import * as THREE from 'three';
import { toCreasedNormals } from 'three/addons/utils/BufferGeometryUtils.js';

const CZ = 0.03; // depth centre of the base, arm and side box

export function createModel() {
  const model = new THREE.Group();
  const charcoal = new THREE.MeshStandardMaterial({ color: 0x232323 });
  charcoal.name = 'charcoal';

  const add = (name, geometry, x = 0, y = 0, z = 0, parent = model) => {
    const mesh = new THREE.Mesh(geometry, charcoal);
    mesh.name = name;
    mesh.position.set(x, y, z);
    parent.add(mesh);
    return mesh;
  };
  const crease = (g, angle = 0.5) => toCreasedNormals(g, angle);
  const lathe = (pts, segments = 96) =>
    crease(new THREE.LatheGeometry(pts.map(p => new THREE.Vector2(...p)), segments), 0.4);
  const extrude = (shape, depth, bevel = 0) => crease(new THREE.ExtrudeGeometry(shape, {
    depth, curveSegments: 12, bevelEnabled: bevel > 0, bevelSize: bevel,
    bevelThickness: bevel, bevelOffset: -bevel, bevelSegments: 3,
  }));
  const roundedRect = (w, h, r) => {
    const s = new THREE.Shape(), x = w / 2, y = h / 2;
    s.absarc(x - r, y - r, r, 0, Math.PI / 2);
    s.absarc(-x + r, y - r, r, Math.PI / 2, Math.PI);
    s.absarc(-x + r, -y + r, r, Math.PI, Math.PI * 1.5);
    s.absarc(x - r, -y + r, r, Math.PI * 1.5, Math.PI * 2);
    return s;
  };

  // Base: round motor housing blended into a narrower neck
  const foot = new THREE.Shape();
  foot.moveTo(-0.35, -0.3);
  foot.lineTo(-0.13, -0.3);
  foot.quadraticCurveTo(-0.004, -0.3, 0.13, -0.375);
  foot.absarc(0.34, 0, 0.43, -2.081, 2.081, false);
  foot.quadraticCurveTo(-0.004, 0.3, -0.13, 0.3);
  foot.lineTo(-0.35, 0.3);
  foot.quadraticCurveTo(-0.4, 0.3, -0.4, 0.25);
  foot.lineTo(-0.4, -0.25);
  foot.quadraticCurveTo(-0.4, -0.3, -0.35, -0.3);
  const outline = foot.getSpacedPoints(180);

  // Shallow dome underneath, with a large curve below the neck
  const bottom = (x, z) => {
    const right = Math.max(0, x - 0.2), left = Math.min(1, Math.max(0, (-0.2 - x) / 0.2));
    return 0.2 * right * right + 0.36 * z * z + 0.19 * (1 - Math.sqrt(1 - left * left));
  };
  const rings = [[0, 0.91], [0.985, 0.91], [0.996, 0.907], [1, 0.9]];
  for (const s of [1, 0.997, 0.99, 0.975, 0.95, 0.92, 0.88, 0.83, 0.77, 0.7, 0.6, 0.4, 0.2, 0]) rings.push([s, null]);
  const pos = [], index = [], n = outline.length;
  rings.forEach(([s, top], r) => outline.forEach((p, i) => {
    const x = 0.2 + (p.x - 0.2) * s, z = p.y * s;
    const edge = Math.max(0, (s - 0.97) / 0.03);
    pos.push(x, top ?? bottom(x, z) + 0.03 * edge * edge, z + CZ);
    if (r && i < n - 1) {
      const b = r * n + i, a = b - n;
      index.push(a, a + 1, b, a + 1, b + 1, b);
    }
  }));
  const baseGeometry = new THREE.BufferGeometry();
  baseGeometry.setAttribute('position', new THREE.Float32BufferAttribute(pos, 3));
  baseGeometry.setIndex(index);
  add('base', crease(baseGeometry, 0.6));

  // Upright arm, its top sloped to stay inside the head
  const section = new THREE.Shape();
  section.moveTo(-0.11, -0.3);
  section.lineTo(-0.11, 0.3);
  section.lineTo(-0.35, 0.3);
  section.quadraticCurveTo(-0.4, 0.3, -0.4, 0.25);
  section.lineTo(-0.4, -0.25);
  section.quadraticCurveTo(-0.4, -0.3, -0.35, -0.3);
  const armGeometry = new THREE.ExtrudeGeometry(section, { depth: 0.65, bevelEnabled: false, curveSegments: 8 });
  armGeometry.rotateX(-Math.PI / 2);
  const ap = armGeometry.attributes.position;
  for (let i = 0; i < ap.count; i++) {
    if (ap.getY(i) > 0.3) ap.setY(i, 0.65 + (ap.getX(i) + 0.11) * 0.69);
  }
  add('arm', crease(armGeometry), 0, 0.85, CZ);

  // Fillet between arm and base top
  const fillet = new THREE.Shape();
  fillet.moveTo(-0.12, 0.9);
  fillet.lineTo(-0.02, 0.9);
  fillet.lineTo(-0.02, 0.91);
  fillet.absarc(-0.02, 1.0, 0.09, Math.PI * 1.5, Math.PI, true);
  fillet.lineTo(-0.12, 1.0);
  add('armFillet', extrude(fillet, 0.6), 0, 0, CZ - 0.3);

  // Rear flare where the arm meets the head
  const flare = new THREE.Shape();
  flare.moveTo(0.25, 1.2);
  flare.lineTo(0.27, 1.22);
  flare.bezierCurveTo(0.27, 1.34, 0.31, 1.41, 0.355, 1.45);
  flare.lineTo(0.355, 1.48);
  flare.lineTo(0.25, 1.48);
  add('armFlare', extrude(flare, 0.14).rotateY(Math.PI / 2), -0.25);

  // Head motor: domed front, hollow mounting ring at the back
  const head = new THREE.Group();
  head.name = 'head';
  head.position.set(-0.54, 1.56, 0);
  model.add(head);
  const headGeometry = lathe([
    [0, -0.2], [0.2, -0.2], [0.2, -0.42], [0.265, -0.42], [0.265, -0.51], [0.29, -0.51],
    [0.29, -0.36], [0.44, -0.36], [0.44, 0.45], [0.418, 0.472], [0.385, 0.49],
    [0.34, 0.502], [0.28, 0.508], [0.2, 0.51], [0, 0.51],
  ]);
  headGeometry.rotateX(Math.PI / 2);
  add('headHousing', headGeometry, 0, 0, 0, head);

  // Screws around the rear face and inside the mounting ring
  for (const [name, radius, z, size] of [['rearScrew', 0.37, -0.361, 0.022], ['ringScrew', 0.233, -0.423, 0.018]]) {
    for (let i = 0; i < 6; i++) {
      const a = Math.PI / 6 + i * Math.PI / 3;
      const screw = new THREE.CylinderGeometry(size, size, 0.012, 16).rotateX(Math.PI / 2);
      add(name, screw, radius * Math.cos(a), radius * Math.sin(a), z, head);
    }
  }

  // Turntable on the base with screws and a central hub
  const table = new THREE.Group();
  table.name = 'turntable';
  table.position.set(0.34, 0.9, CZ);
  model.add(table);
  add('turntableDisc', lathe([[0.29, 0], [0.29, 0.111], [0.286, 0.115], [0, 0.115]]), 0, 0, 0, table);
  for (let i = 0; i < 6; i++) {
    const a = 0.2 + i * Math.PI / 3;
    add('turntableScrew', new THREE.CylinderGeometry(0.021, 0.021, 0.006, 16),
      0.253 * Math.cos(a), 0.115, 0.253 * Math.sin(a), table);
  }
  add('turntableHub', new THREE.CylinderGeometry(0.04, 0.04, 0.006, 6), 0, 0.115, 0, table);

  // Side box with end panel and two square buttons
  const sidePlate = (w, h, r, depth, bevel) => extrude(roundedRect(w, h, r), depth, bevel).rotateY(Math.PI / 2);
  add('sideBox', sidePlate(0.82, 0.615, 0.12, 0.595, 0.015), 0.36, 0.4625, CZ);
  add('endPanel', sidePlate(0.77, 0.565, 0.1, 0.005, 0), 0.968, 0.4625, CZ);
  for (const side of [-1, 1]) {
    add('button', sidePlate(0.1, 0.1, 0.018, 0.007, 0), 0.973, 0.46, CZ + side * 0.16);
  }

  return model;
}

▶ Task description: The expected answer is every line in the data above that carries the string "curveSegments".

▶ Reply:
    depth, curveSegments: 12, bevelEnabled: bevel > 0, bevelSize: bevel,
  const armGeometry = new THREE.ExtrudeGeometry(section, { depth: 0.65, bevelEnabled: false, curveSegments: 8 });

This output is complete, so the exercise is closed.